What’s Happening in the Wild?

Throughout the news and social media sites recently we have all seen the disturbing video of the starving polar bear on Baffin Island. While this video can be extremely difficult to watch, it must be seen.

No longer can we bury our heads in the sand and hope that climate change and the effects it has on polar bears does not exist. While there is conjecture on whether it was indeed starvation due to the effects of climate change or another cause, such as old age or illness, the message is clear. If we, as humans, do not make a conscious effort to reduce carbon emissions, the aforementioned video will become the norm.

Studies conducted on Canadian polar bear populations have found a significant relationship between the time of breakup and the body condition of adult bears (ie the earlier the breakup the poorer the body condition) (Rode et al. 2012, Stirling et al. 1999) . Pregnant females are unable to gain enough weight which leads to lower reproductive success, cubs that are born have higher mortality rates and senior bears are dying earlier.

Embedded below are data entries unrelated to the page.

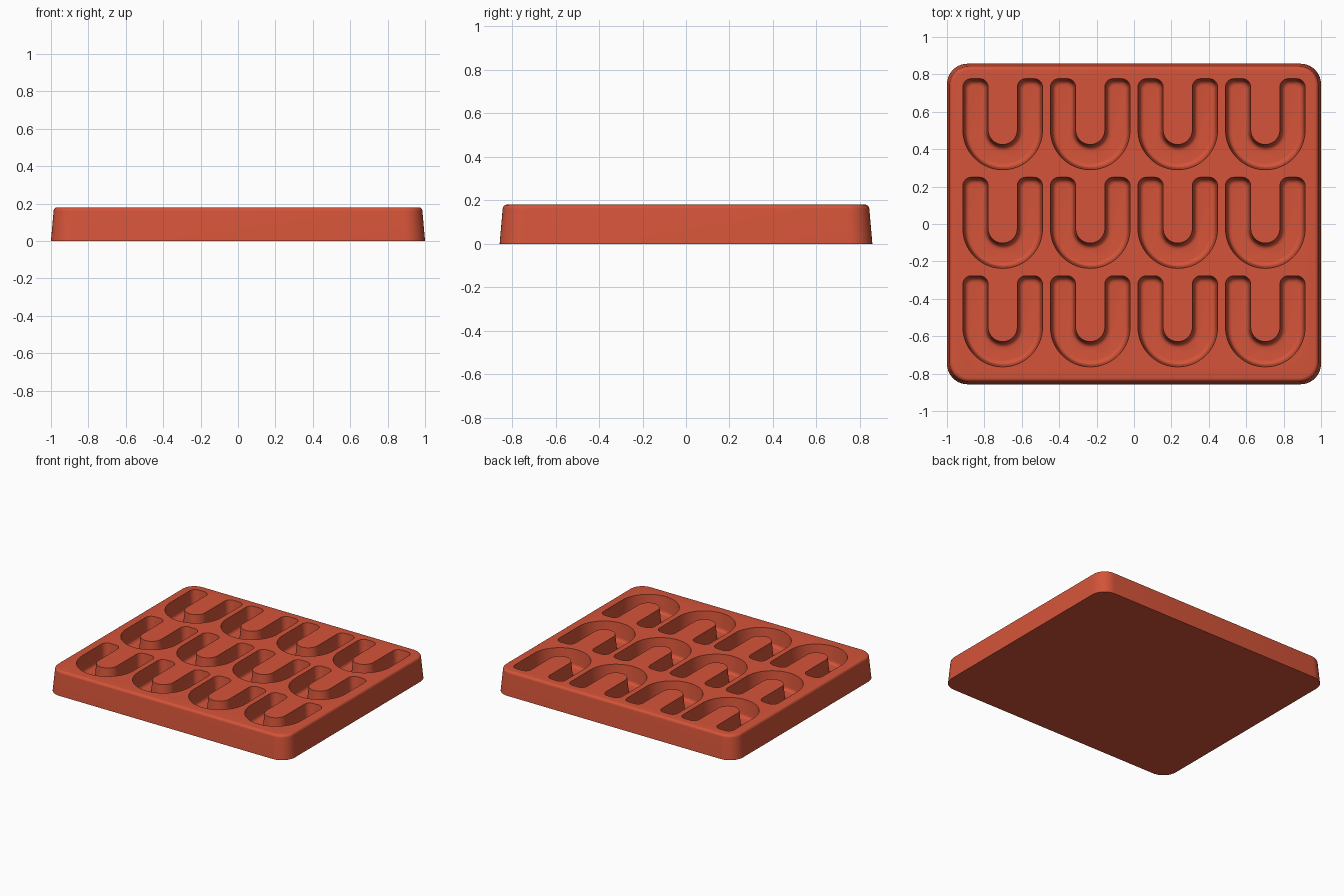
import bpy, bmesh, math
from math import sin, cos, pi

if "Cube" in bpy.data.objects:
    bpy.data.objects.remove(bpy.data.objects["Cube"])

HEIGHT, HALF_X, HALF_Y = 0.18, 1.0, 0.857
DEPTH = 0.13

terracotta = bpy.data.materials.new("terracotta red")
terracotta.use_nodes = True
colour = (0.66, 0.088, 0.041, 1)
terracotta.diffuse_color = colour
terracotta.node_tree.nodes["Principled BSDF"].inputs["Base Color"].default_value = colour


def arc(cx, cy, r, start, end, steps):
    angles = [start + (end - start) * i / steps for i in range(steps + 1)]
    return [(cx + r * cos(a), cy + r * sin(a)) for a in angles]


def rounded_rectangle(inset):
    r = 0.11 - inset * 0.6
    x, y = HALF_X - inset - r, HALF_Y - inset - r
    pts = []
    for k, (sx, sy) in enumerate([(1, 1), (-1, 1), (-1, -1), (1, -1)]):
        pts += arc(sx * x, sy * y, r, k * pi / 2, (k + 1) * pi / 2, 10)
    return pts


def u_outline(inset):
    """Counter-clockwise U, bend centred on the origin, arms pointing to +y."""
    outer, inner, top = 0.213 - inset, 0.078 + inset, 0.274 - inset
    r = 0.045 - inset * 0.6
    pts = arc(0, 0, outer, pi, 2 * pi, 40)
    pts += arc(outer - r, top - r, r, 0, pi / 2, 6)
    pts += arc(inner + r, top - r, r, pi / 2, pi, 6)
    pts += arc(0, 0, inner, 0, -pi, 28)
    pts += arc(-inner - r, top - r, r, 0, pi / 2, 6)
    pts += arc(-outer + r, top - r, r, pi / 2, pi, 6)
    return pts


def loft(bm, outline, levels, dx=0, dy=0):
    """Stack outlines given as (inset, z) from bottom to top and cap both ends."""
    rings = [[bm.verts.new((x + dx, y + dy, z)) for x, y in outline(inset)]
             for inset, z in levels]
    n = len(rings[0])
    for low, high in zip(rings, rings[1:]):
        for i in range(n):
            j = (i + 1) % n
            bm.faces.new((low[i], low[j], high[j], high[i]))
    bm.faces.new(rings[0][::-1])
    bm.faces.new(rings[-1])


def make_object(name, bm):
    bmesh.ops.remove_doubles(bm, verts=bm.verts, dist=1e-5)
    bmesh.ops.recalc_face_normals(bm, faces=bm.faces)
    mesh = bpy.data.meshes.new(name)
    bm.to_mesh(mesh)
    bm.free()
    mesh.materials.append(terracotta)
    obj = bpy.data.objects.new(name, mesh)
    bpy.context.collection.objects.link(obj)
    return obj


# Tray block with drafted sides and a rounded top edge
bm = bmesh.new()
steps = [i * pi / 12 for i in range(7)]
edge = 0.02
loft(bm, rounded_rectangle, [(0, 0)] + [
    (0.014 + edge * (1 - cos(a)), HEIGHT - edge + edge * sin(a)) for a in steps])
tray = make_object("mould_tray", bm)

# Twelve U-shaped cavities with drafted walls and a rounded floor edge
bm = bmesh.new()
fillet, floor = 0.025, HEIGHT - DEPTH
levels = [(0.01 + fillet * (1 - sin(a)), floor + fillet * (1 - cos(a))) for a in steps]
levels += [(0, HEIGHT), (-0.001, HEIGHT + 0.01)]
for column in range(4):
    for row in range(3):
        loft(bm, u_outline, levels, (column - 1.5) * 0.468, (row - 1) * 0.527 - 0.024)
cutter = make_object("cavity_cutter", bm)
cutter.hide_render = True

# Cut the cavities and shade
cut = tray.modifiers.new("cavities", "BOOLEAN")
cut.operation, cut.solver, cut.object = "DIFFERENCE", "EXACT", cutter
bpy.context.view_layer.objects.active = tray
tray.select_set(True)
bpy.ops.object.modifier_apply(modifier=cut.name)
bpy.data.objects.remove(cutter)
bpy.ops.object.shade_smooth_by_angle(angle=math.radians(35))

This overall decrease in body condition is suggested to be linked to a later freeze up and earlier break up of sea ice, which has reached a total of six weeks longer.

Instances of orphaned cubs are also on the rise. Churchill, Manitoba is the ‘Polar Bear Capital’ of the world and has gained media attention recently with two orphaned cubs being rescued and taken to the Assiniboine Park Zoo in Winnipeg. Although this is a world class facility for polar bears, many members of the Churchill community were opposed to them being taken into captivity rather than being left to survive on their own. At roughly 11 months old, these cubs have lower chances of survive on their own, since they spend the first 2-3 years of their lives with their mothers, learning how to hunt and survive in the arctic. While Churchill suggested tracking the cubs in order to establish their chance of survival, there currently are no methods to do this that would guarantee the cubs were followed long enough to determine their success – or fate.

According to an article published Dec. 5th by CBC News, Manitoba’s Minister of Sustainable Development, Rochelle Squires said, “I heard the community very loud and clear and certainly do see the value in leaving these bears in their habitat and seeing if there’s a chance for survival and seeing if we can do research with them in their natural habitat as opposed to in the zoo.”

Captive facilities are able to gain information from bears in human care, that would be virtually impossible to obtain in normal field conditions. These facilities play a vital role in the research of many species, research which may not be possible with out them. Wild polar bear research is dangerous, expensive, environmentally unfriendly and potentially stressful on the animals involved. Research conducted on captive polar bears is done in an environment which is safe for both the bears and the humans involved. This type of research is often non-invasive or voluntary for the bear which creates a stress free environment. The results of these studies provide scientists with insights into physiology and behaviour, as well improvement of wild research methods and technologies.

The best course of action to help polar bears is to be aware of your impact on the environment. Track the amount of water, energy and types of food you are consuming before taking the next step. You can also help by supporting your local non-profit conservation organizations, like The Polar Bear Habitat, who are involved in some of the leading research that is critical for the survival of the species.


Rode, Karyn D., et al. “A tale of two polar bear populations: ice habitat, harvest, and body condition.” Population Ecology 54.1 (2012): 3-18.

Stirling, Ian, Nicholas J. Lunn, and John Iacozza. “Long-term trends in the population ecology of polar bears in western Hudson Bay in relation to climatic change.” Arctic (1999): 294-306.

What’s Happening in the Wild?